The poet selected to be May Word of the Month Young Poet is Maya Dayal who attends 6th grade in Ohio at Maumee Valley Country Day School and whose teacher is Jana Smith. Maya’s poem is “Broken Home, Broken Field.” Congratulations, Maya. The judges were moved by and loved your poem!

In a close second place is Emma Lavetter-Keiden, a 5th grader at Maumee Valley whose teacher, Nan Valuck, posted her lovely poem, “Balance.” Here’s what one judge had to say about Emma’s poem. “I like the light and dark contrast created in this poem: ‘One shedding light/ The other stealing it.’ The occasional use of a single word per line is effective. Repetition works well in the last three lines. A nice piece of writing — with an air or mystery about it.”
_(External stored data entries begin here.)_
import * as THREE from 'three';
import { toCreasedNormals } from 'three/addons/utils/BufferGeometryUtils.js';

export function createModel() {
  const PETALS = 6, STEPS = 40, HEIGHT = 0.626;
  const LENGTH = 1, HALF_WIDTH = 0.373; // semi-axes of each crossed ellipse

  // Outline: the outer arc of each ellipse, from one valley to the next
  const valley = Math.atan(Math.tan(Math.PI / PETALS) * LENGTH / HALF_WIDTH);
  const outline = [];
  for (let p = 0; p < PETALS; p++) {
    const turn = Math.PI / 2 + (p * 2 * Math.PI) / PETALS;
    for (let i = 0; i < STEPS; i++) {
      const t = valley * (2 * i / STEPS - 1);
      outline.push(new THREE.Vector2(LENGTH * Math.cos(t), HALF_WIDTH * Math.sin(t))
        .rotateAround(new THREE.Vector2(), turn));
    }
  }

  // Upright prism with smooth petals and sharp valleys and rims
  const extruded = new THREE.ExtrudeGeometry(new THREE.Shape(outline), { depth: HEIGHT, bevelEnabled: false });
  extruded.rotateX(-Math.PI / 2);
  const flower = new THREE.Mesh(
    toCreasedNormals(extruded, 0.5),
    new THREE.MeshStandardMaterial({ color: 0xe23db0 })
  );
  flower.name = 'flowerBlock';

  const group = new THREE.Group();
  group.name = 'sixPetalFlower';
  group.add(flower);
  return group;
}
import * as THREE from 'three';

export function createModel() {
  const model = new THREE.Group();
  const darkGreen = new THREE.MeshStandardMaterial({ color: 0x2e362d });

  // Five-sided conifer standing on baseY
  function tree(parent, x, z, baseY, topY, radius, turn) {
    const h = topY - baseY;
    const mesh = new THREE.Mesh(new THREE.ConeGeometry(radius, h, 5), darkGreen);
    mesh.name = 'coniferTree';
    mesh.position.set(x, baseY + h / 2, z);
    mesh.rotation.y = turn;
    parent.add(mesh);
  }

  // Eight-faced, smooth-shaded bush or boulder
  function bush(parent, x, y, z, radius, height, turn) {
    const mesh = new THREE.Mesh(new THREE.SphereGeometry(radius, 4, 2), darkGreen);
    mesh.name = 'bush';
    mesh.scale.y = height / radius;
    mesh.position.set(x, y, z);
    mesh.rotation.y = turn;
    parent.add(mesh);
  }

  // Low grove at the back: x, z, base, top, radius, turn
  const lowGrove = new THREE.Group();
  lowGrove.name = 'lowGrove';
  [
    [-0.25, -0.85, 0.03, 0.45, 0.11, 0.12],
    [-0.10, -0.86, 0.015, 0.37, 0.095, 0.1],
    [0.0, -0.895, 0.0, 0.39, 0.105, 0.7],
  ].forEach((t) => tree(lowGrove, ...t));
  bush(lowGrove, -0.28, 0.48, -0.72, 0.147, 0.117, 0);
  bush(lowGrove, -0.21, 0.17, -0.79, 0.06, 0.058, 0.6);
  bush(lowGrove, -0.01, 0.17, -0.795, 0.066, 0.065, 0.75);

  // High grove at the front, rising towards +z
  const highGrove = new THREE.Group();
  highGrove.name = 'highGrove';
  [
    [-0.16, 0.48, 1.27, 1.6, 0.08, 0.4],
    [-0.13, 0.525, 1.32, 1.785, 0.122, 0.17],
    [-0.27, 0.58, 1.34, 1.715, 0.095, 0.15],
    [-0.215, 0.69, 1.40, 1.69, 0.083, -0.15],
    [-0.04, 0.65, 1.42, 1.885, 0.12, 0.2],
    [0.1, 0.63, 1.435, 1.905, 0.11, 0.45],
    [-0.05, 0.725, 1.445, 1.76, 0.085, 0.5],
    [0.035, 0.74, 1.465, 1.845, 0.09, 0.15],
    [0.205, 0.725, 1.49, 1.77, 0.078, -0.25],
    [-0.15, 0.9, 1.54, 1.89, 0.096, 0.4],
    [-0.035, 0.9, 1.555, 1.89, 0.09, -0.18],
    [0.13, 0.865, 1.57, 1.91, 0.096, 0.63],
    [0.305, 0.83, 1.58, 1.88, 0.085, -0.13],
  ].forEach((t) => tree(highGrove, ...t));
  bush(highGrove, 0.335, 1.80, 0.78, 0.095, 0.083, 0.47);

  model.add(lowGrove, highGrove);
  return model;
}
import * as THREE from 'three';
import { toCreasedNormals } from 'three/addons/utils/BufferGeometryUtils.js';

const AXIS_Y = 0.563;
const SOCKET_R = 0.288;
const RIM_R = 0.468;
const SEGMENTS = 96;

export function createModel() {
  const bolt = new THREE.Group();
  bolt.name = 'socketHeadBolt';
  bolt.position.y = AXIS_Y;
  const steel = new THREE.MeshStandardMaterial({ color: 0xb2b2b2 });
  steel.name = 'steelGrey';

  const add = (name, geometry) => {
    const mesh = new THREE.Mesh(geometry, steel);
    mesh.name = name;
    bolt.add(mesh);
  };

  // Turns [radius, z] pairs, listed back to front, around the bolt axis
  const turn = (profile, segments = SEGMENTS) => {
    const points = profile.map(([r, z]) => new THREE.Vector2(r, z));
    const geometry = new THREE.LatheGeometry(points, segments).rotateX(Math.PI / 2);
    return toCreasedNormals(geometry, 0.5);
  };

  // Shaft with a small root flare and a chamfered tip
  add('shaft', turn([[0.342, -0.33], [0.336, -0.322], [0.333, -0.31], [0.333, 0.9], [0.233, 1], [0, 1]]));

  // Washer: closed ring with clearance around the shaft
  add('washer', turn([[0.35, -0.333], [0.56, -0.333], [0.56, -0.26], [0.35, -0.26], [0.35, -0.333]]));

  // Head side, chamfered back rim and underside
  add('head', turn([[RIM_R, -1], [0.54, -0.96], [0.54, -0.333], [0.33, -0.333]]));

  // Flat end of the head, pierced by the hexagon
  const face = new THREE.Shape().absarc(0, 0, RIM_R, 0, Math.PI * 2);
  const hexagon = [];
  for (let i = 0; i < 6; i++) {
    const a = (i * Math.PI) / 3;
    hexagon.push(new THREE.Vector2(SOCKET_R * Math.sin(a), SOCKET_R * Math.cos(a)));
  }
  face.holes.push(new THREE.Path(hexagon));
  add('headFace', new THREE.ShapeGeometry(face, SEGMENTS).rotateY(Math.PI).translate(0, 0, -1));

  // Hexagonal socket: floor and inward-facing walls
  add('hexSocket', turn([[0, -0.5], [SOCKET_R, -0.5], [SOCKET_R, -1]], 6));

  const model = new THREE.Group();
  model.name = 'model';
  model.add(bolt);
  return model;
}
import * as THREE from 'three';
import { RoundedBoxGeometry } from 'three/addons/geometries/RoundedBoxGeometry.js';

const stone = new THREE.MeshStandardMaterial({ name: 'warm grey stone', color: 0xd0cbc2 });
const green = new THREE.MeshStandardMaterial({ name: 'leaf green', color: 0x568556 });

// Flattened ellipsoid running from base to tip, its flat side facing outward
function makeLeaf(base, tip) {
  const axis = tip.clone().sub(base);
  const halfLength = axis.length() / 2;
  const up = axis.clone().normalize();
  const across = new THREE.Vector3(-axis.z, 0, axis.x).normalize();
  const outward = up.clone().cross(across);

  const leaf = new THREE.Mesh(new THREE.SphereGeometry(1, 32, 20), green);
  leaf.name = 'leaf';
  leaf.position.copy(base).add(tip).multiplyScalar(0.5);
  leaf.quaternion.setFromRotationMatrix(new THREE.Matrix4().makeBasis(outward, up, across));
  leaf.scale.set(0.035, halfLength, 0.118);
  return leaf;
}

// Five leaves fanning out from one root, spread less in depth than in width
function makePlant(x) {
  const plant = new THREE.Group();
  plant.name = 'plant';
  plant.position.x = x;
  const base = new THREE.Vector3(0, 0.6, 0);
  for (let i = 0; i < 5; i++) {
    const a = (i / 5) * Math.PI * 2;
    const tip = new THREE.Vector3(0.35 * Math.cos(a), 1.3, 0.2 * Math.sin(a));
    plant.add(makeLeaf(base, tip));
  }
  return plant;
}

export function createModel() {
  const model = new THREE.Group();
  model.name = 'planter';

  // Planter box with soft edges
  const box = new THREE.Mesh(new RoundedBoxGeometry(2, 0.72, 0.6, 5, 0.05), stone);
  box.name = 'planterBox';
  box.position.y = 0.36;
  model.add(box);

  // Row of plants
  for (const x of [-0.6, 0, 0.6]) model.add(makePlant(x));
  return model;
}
I should mention that a previous winner in both divisions (Word of the Month Young Poet and also Monthly Hall of Fame Young Poet) turned in another strong effort this month. He couldn’t win again during this period but we still appreciated the work of P. Andrew Pipatjarasgit for his poem, “The King’s ‘Grammer.'”

Now we turn to May’s Hall of Fame Poets who were selected by popular vote from readers and fans.

Jackie Huppenthal from Indiana wins in a tight race for her poem, “It’s Sneaky — Be Aware.” Previous winners who were also in the race include Gay Fawcett for her poem, “Foolish Games,” Ken Slesarik for his poem, “Yeti’s Promise,” Steven Withrow for his poem, “Right Whale Bones,” and Janet Gallagher for her poem, “Promises.”

Our winning poet for May is Ishani Gupta, grade 5, for her poem, “Unbroken.” Runnerup is Rory Hopkins, grade 5, for his poem, “Curse You Homework.” Rory’s poem is the only one for two voices that we’ve ever received. Both students are from Maumee Valley Country Day School in Toledo, Ohio.

Congratulations to all of our winners and to everyone who spent the time and effort to participate in the month’s Word of the Month exercise. I’m grateful and I look forward to your contributions next month. And now . . .

The Word of the Month for June is PET.